What to know about HB 2058, which would automatically let people with permits from other states carry concealed handguns in Kansas:
- HB 2058 would let people with permits from other states carry concealed handguns into Kansas.
- This bill contains a dangerous gun lobby-backed proposal to automatically allow people with permits from other states to carry hidden, loaded handguns in Kansas communities—even if they would be ineligible for Kansas permits.
- 15 states issue concealed carry permits to teenagers, who are not eligible to carry concealed handguns in public under current Kansas law. Of those states, 10 allow certain convicted stalkers to obtain permits; 9 fail to require live-fire handgun safety training; and 6 issue permits to many violent misdemeanor offenders.
- It would automatically allow people with permits from other states—including teenagers, certain convicted stalkers, and people who have never fired a handgun—to carry hidden, loaded handguns in public throughout Kansas.
- HB 2058 would allow Kansas teenagers to carry hidden, loaded handguns in public.
- Under current Kansas law, 18-, 19-, and 20-year-olds cannot legally carry hidden, loaded handguns in public.
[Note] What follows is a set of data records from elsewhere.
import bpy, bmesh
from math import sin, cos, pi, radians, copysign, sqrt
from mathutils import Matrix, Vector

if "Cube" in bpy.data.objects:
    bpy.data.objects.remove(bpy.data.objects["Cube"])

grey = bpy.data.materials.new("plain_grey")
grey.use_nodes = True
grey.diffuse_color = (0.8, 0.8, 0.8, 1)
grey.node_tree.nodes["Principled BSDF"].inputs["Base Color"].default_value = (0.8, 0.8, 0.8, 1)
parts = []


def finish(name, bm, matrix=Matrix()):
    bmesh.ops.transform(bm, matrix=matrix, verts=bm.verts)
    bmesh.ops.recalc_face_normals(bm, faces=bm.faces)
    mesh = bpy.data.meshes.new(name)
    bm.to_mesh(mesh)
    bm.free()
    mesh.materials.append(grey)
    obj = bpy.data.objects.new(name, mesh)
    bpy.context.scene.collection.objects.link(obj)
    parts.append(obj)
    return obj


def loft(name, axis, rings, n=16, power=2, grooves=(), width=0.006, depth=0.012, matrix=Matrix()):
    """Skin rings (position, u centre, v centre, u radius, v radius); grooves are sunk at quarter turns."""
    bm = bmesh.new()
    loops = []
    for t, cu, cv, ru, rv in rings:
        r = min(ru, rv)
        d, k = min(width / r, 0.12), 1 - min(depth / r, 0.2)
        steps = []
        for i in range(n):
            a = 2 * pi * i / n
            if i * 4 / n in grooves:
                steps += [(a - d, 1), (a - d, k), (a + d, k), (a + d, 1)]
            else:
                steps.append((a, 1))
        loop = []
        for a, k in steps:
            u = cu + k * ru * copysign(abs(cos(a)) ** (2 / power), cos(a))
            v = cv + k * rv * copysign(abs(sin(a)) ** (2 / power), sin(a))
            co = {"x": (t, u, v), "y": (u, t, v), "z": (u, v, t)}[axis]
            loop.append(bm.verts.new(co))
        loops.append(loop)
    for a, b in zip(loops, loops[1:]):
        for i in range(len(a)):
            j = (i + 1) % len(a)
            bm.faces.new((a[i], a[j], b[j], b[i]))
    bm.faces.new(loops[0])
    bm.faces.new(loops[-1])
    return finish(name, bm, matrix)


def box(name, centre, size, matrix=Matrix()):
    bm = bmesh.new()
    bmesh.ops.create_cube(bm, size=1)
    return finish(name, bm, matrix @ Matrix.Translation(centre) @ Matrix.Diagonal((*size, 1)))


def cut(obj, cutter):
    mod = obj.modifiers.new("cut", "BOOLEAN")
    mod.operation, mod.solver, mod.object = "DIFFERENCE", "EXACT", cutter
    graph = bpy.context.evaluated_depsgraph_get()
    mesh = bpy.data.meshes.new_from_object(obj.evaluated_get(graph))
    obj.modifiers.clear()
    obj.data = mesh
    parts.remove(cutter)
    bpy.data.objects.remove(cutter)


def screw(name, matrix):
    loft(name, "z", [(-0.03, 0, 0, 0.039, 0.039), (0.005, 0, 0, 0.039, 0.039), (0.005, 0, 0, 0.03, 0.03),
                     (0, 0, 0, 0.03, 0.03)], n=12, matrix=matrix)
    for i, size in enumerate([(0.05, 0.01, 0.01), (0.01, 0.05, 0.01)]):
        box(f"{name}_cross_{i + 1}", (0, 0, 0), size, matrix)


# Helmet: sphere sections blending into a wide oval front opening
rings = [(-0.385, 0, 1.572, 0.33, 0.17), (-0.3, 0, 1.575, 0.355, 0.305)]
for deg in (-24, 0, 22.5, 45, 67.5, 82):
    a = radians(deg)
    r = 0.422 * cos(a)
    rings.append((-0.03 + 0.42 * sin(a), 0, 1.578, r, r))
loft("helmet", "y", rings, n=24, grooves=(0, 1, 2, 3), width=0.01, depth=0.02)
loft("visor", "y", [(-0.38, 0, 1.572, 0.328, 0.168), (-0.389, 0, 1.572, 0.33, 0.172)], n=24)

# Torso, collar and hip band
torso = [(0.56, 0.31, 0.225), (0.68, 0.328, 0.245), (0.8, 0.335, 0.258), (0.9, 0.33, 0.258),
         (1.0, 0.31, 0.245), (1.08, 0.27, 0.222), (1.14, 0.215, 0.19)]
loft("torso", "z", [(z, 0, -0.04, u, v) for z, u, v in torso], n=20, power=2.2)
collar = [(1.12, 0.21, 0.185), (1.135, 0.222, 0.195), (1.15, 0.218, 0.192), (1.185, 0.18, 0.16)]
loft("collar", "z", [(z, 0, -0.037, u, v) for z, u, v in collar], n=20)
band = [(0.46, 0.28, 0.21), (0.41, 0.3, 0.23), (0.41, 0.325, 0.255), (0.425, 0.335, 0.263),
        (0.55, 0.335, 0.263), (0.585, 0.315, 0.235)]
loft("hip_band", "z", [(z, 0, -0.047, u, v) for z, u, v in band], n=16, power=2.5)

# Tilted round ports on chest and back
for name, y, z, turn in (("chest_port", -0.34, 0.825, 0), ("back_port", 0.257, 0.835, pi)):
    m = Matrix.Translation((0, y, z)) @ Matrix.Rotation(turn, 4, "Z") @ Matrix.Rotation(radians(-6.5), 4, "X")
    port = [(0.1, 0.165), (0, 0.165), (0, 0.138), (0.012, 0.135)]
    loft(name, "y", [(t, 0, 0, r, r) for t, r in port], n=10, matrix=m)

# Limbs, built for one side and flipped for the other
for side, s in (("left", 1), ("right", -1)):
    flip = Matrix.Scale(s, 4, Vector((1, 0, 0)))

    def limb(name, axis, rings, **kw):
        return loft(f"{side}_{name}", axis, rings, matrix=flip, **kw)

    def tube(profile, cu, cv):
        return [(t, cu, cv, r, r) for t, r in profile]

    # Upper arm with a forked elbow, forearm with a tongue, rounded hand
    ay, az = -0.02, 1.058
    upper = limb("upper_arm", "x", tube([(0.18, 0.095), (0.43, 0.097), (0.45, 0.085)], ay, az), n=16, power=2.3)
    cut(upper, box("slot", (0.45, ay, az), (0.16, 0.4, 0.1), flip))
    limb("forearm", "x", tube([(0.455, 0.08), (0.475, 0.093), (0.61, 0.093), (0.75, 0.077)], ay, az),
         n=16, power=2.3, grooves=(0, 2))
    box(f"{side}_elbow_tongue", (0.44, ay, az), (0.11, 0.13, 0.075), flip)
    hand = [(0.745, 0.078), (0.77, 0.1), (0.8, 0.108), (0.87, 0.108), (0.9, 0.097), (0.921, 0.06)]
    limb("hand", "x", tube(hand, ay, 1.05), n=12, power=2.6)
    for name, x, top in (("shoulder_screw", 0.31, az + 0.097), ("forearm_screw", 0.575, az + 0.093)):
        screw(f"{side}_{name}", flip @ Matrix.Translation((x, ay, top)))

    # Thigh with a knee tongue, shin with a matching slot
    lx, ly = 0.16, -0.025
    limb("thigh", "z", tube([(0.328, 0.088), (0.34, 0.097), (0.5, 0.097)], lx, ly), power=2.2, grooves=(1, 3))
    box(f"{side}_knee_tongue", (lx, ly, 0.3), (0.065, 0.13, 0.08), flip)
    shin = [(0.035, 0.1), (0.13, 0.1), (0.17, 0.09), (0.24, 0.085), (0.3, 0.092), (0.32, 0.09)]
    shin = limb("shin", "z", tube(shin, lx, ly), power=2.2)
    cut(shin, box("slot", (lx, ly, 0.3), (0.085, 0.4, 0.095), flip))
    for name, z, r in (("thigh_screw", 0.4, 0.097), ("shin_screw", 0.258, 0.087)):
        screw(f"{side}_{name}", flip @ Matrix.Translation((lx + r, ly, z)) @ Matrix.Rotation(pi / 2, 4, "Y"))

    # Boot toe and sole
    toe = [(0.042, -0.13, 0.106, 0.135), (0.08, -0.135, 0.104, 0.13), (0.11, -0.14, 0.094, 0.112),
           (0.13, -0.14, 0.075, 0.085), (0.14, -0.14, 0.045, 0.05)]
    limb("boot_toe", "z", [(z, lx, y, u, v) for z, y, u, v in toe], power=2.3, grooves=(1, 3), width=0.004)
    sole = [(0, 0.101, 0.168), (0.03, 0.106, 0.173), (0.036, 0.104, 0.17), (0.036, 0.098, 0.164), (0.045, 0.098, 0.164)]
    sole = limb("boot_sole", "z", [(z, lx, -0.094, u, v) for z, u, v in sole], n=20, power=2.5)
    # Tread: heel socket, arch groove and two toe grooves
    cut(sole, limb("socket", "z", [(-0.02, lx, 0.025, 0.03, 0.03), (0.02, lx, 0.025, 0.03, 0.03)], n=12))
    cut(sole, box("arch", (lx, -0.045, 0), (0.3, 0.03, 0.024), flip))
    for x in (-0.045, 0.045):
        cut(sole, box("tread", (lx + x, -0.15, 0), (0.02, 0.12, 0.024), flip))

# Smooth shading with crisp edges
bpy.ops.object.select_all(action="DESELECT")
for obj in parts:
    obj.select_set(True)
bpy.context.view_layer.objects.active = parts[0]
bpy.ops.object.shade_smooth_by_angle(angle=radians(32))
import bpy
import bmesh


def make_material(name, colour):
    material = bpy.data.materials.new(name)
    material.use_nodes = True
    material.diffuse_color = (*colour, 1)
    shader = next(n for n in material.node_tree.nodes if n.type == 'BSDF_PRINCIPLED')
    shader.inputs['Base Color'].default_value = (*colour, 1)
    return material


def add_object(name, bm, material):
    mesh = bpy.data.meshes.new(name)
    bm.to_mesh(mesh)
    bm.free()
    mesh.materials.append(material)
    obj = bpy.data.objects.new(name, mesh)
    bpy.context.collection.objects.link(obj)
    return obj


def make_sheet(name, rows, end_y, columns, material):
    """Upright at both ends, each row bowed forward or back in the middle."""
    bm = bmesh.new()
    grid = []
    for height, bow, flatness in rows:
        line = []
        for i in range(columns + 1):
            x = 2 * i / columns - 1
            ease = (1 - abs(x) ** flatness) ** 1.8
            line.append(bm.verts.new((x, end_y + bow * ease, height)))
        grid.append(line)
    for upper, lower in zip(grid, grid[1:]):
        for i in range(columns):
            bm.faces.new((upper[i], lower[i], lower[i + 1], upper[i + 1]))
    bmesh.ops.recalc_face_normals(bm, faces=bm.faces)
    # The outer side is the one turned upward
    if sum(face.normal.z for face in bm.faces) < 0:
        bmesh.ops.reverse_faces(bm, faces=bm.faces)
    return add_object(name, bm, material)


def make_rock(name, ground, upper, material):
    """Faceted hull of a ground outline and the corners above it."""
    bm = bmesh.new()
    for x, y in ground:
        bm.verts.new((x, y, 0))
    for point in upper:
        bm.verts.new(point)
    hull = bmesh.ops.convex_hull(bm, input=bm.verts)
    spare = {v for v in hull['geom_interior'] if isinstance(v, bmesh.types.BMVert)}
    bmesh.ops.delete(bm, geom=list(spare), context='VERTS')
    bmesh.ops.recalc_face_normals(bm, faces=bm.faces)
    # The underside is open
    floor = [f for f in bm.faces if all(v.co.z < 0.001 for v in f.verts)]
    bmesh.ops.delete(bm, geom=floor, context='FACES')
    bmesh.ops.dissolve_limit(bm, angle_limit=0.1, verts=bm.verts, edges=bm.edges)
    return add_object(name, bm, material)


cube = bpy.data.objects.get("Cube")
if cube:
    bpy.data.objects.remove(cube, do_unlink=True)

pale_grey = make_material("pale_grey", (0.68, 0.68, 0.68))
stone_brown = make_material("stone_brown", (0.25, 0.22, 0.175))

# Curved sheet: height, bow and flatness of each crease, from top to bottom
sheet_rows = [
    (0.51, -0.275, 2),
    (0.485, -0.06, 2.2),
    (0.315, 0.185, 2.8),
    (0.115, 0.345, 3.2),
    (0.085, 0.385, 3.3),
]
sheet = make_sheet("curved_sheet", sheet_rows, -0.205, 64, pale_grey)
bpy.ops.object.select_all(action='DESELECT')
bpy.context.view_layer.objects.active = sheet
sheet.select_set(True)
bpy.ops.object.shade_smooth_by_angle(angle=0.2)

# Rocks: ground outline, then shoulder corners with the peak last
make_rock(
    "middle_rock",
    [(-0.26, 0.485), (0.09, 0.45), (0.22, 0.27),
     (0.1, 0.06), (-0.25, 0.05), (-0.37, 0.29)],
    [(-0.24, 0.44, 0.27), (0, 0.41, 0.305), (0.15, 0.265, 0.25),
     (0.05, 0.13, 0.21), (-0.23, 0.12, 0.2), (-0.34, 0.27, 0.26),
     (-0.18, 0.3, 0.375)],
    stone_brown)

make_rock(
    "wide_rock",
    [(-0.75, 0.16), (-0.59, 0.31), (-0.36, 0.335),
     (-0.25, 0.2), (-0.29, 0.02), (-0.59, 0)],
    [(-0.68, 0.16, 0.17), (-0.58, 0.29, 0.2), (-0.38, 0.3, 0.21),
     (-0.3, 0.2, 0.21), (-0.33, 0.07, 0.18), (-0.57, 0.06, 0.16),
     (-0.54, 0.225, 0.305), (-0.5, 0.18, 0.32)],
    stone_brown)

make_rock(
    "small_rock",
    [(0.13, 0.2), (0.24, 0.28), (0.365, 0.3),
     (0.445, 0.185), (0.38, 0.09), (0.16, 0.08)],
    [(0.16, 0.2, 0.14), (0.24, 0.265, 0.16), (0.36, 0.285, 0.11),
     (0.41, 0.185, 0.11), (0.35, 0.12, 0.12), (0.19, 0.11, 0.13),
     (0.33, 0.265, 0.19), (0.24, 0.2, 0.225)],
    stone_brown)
But HB 2058 would allow teenagers to obtain permits to carry concealed handguns throughout the state.
- 18-, 19-, and 20-year-olds commit gun homicides at a rate nearly four times higher than adults 21 and older.
- This bill would allow teenagers to carry hidden, loaded handguns in public, undermining the common sense laws that keep Kansas communities safe when people carry concealed firearms in public.
Statistics about gun violence in Kansas are available here, and Everytown’s Gun Law Navigator – which shows how Kansas gun laws compare to those of other states – is available here.